--- Dataset records Enclosed Below ---

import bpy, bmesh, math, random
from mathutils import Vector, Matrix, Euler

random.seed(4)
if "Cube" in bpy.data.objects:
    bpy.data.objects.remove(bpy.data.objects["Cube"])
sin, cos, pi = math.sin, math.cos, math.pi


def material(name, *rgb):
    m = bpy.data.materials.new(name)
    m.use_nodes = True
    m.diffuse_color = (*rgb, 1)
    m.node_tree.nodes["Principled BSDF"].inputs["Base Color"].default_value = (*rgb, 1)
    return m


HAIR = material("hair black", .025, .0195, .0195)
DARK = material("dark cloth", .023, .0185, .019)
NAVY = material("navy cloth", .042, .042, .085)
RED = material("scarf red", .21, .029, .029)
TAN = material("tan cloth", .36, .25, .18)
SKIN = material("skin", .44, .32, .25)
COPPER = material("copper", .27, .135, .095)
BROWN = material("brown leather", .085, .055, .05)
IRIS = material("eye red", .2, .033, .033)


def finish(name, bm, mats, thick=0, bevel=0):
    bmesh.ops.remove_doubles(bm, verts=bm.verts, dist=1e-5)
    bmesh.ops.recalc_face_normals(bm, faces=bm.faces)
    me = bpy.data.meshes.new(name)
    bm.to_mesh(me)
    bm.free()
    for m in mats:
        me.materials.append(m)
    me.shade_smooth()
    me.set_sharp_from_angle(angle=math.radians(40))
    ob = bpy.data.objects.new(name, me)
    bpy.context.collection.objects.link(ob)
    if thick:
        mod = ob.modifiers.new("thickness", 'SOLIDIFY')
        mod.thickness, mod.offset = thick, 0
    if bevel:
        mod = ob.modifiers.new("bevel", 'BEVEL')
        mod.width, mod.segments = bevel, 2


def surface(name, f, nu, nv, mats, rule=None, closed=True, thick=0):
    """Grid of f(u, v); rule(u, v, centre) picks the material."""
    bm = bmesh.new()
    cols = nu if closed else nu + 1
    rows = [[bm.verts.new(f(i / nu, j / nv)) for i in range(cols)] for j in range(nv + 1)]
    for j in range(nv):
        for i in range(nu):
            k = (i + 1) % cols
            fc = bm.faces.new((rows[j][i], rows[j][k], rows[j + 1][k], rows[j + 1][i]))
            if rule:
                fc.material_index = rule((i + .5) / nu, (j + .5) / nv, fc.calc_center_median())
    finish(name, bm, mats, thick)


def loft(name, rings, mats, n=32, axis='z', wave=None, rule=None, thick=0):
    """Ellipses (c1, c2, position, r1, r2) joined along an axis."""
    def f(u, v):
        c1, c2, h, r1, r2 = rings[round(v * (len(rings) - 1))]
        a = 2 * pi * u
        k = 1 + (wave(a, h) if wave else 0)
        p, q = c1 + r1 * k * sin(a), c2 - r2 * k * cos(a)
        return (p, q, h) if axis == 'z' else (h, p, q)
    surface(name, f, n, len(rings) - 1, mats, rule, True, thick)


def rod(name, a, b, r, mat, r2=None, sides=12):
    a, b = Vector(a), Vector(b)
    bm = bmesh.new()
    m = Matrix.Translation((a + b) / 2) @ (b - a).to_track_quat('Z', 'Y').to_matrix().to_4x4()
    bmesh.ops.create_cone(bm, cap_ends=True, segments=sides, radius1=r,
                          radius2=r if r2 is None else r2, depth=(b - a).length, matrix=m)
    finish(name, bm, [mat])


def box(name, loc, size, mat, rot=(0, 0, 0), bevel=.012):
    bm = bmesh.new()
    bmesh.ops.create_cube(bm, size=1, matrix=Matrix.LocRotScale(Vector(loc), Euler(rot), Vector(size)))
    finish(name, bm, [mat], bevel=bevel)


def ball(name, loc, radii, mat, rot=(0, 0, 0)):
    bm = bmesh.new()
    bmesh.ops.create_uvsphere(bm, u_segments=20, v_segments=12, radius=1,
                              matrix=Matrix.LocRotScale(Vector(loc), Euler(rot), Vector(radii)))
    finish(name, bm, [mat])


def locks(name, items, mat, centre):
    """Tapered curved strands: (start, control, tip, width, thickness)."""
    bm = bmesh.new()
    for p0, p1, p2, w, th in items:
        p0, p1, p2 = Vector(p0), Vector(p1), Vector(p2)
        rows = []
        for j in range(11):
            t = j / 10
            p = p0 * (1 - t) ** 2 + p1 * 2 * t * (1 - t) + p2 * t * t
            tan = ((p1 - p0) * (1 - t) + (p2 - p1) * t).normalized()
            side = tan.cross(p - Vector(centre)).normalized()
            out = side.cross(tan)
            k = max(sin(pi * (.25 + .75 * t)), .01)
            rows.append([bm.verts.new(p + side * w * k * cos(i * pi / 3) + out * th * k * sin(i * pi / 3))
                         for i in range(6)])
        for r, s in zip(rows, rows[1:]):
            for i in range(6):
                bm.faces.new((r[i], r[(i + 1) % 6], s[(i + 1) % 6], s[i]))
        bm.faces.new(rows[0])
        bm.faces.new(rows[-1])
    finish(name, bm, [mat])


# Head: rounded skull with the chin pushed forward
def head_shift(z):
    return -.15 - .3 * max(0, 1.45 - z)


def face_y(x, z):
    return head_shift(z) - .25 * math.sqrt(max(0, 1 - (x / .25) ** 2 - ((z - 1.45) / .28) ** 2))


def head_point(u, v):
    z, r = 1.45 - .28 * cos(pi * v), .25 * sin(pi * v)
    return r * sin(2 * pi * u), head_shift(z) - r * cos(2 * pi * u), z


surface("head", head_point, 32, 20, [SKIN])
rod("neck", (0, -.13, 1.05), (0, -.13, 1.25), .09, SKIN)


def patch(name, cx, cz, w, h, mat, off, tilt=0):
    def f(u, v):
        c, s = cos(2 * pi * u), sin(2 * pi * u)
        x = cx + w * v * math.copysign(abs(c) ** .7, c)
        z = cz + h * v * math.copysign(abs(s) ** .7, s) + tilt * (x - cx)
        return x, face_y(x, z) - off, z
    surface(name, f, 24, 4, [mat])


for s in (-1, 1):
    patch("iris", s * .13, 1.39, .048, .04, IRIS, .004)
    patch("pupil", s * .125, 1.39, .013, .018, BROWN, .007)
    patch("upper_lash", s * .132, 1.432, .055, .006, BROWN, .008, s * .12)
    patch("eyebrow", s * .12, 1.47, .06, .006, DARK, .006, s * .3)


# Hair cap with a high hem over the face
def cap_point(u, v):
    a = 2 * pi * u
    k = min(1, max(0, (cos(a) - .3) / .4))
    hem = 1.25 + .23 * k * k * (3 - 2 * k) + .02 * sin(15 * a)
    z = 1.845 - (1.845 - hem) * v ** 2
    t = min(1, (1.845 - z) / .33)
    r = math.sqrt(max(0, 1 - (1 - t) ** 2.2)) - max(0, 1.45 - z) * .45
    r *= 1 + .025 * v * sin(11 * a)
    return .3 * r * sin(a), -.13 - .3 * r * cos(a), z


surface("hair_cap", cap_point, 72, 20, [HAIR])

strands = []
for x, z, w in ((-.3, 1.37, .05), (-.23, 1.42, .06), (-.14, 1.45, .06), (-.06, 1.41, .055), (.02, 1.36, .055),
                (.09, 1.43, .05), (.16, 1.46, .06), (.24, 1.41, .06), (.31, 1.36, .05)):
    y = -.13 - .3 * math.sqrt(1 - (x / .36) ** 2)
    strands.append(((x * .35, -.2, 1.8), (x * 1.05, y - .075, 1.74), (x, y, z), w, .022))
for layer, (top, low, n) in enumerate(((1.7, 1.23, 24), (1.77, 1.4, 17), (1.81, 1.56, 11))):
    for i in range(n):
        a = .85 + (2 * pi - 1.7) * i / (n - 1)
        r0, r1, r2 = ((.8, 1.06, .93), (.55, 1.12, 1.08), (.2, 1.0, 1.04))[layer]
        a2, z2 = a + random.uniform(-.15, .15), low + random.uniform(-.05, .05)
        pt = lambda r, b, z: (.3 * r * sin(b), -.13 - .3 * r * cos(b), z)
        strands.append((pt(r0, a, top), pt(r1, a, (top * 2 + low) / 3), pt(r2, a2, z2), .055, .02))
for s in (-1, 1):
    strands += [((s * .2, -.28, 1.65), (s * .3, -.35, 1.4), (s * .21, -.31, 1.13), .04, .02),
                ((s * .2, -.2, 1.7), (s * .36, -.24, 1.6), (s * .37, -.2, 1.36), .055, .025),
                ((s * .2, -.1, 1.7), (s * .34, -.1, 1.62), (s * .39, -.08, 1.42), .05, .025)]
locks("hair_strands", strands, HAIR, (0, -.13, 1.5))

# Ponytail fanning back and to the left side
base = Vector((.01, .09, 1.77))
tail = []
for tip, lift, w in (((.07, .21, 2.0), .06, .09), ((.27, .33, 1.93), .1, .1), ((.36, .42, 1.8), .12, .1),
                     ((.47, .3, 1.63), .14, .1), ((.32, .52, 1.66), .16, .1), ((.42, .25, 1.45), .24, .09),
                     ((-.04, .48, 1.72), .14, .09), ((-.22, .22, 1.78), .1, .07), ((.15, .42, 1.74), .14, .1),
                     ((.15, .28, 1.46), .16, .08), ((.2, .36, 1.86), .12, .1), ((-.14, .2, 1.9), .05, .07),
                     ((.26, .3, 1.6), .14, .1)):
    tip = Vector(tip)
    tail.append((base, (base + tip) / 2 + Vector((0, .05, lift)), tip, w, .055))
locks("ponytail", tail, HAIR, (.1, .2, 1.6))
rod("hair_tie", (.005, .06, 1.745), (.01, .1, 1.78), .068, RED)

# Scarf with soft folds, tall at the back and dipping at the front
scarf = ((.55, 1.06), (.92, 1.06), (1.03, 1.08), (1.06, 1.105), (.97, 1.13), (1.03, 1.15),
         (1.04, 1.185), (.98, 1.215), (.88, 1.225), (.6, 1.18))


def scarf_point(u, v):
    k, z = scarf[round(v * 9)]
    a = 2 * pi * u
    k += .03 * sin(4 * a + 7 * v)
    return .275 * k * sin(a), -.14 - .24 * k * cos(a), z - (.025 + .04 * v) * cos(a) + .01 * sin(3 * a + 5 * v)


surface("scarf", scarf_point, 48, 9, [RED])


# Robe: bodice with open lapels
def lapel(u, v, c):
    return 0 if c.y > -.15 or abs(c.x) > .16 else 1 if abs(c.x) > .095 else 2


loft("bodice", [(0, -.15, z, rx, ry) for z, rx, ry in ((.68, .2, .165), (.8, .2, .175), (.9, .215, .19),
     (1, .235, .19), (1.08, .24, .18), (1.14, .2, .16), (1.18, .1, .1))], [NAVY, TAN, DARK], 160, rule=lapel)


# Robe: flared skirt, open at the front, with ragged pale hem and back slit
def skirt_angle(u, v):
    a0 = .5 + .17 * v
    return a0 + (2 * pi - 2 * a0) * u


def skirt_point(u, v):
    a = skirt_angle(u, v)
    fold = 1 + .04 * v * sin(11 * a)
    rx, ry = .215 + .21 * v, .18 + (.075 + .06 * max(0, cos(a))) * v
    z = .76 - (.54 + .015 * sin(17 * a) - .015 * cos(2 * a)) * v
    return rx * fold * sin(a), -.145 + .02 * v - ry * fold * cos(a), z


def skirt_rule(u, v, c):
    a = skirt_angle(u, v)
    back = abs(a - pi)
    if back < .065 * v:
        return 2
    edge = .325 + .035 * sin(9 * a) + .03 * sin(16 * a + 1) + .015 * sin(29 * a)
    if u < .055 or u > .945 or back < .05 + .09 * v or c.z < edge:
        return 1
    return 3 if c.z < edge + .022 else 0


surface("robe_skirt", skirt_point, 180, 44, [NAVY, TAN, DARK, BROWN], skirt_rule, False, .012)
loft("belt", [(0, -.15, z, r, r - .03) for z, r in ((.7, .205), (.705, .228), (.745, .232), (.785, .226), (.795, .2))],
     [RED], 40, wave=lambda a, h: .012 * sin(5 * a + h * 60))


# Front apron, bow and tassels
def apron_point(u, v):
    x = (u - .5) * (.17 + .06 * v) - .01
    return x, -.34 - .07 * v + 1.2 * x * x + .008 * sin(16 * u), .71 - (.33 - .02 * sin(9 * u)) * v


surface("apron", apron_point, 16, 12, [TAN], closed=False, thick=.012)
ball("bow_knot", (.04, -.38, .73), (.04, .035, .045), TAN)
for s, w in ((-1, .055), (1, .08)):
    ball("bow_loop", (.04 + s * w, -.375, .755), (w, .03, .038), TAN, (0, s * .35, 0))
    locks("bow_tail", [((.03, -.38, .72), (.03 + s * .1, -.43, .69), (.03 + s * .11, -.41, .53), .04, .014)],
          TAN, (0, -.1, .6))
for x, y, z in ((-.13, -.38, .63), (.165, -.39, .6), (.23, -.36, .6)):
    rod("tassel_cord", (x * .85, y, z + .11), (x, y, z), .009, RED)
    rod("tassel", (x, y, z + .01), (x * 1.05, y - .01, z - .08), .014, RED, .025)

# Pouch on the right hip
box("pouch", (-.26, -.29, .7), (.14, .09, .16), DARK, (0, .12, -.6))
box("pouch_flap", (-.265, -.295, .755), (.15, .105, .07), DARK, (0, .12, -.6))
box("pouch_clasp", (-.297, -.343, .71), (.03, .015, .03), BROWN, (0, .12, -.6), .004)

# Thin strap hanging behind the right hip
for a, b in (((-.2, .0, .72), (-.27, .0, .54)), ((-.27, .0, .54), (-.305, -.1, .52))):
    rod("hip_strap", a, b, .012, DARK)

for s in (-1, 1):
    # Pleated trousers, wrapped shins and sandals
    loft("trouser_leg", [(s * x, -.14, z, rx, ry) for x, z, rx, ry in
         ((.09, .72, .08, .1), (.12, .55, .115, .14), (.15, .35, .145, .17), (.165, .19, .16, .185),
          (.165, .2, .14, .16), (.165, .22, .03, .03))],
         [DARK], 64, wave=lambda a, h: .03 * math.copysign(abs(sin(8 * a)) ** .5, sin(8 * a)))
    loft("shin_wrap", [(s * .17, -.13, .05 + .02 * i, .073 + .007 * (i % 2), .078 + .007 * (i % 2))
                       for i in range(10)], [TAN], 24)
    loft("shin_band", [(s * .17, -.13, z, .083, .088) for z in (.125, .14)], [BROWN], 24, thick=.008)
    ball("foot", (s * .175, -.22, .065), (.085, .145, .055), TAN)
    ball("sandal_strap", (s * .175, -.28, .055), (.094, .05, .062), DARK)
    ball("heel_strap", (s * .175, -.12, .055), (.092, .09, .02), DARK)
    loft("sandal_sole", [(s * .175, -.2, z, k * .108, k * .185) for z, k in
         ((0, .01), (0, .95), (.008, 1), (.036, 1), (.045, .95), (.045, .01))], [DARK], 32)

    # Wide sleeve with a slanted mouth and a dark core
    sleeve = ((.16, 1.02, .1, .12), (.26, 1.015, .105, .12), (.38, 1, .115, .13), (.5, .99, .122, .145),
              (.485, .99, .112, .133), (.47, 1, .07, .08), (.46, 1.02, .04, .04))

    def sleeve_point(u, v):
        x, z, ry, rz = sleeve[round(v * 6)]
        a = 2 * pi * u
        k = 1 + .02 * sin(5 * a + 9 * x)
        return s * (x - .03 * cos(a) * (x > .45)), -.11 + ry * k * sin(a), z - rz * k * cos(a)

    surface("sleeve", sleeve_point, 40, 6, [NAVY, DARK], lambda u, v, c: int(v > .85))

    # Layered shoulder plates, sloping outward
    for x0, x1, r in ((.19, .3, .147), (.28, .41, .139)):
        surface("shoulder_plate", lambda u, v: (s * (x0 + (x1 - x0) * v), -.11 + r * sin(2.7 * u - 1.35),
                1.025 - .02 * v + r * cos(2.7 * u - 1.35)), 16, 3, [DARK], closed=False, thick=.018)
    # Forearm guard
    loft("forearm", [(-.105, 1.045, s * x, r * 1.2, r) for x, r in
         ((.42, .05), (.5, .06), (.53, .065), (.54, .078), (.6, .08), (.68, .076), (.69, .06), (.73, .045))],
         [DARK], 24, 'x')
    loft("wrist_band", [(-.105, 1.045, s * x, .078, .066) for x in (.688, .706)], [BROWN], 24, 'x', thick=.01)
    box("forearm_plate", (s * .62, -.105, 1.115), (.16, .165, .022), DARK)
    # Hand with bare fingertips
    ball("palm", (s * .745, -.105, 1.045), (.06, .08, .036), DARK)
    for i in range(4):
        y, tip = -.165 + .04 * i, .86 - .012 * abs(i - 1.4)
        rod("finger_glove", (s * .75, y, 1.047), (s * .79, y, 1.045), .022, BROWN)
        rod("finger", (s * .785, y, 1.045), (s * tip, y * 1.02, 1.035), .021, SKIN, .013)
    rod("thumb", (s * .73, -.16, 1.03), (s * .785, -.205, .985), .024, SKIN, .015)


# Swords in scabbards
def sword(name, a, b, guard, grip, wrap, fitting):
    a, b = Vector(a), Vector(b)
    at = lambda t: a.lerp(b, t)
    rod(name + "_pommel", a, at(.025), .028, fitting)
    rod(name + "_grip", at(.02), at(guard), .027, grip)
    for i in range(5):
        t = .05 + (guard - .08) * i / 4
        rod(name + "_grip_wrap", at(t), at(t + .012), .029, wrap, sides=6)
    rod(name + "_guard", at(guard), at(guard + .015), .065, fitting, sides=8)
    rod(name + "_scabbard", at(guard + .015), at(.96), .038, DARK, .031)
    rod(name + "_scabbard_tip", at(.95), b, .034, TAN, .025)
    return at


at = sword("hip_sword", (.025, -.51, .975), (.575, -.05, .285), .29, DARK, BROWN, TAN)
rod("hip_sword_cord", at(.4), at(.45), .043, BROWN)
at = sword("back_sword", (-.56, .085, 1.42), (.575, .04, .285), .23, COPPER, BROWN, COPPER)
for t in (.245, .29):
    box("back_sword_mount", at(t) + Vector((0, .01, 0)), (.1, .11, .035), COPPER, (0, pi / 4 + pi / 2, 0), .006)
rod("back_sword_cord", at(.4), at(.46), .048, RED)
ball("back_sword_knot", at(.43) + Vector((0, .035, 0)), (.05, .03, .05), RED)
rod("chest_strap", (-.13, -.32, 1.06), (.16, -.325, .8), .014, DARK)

--- End of Enclosed Dataset records ---

- To do -
Above are records; repeat only the lines starting at the line with "# Pleated trousers, wrapped" and ending at the line with "for i in range(10)], [TAN], 24)", exactly as they appear, both included.

- Reply -
    # Pleated trousers, wrapped shins and sandals
    loft("trouser_leg", [(s * x, -.14, z, rx, ry) for x, z, rx, ry in
         ((.09, .72, .08, .1), (.12, .55, .115, .14), (.15, .35, .145, .17), (.165, .19, .16, .185),
          (.165, .2, .14, .16), (.165, .22, .03, .03))],
         [DARK], 64, wave=lambda a, h: .03 * math.copysign(abs(sin(8 * a)) ** .5, sin(8 * a)))
    loft("shin_wrap", [(s * .17, -.13, .05 + .02 * i, .073 + .007 * (i % 2), .078 + .007 * (i % 2))
                       for i in range(10)], [TAN], 24)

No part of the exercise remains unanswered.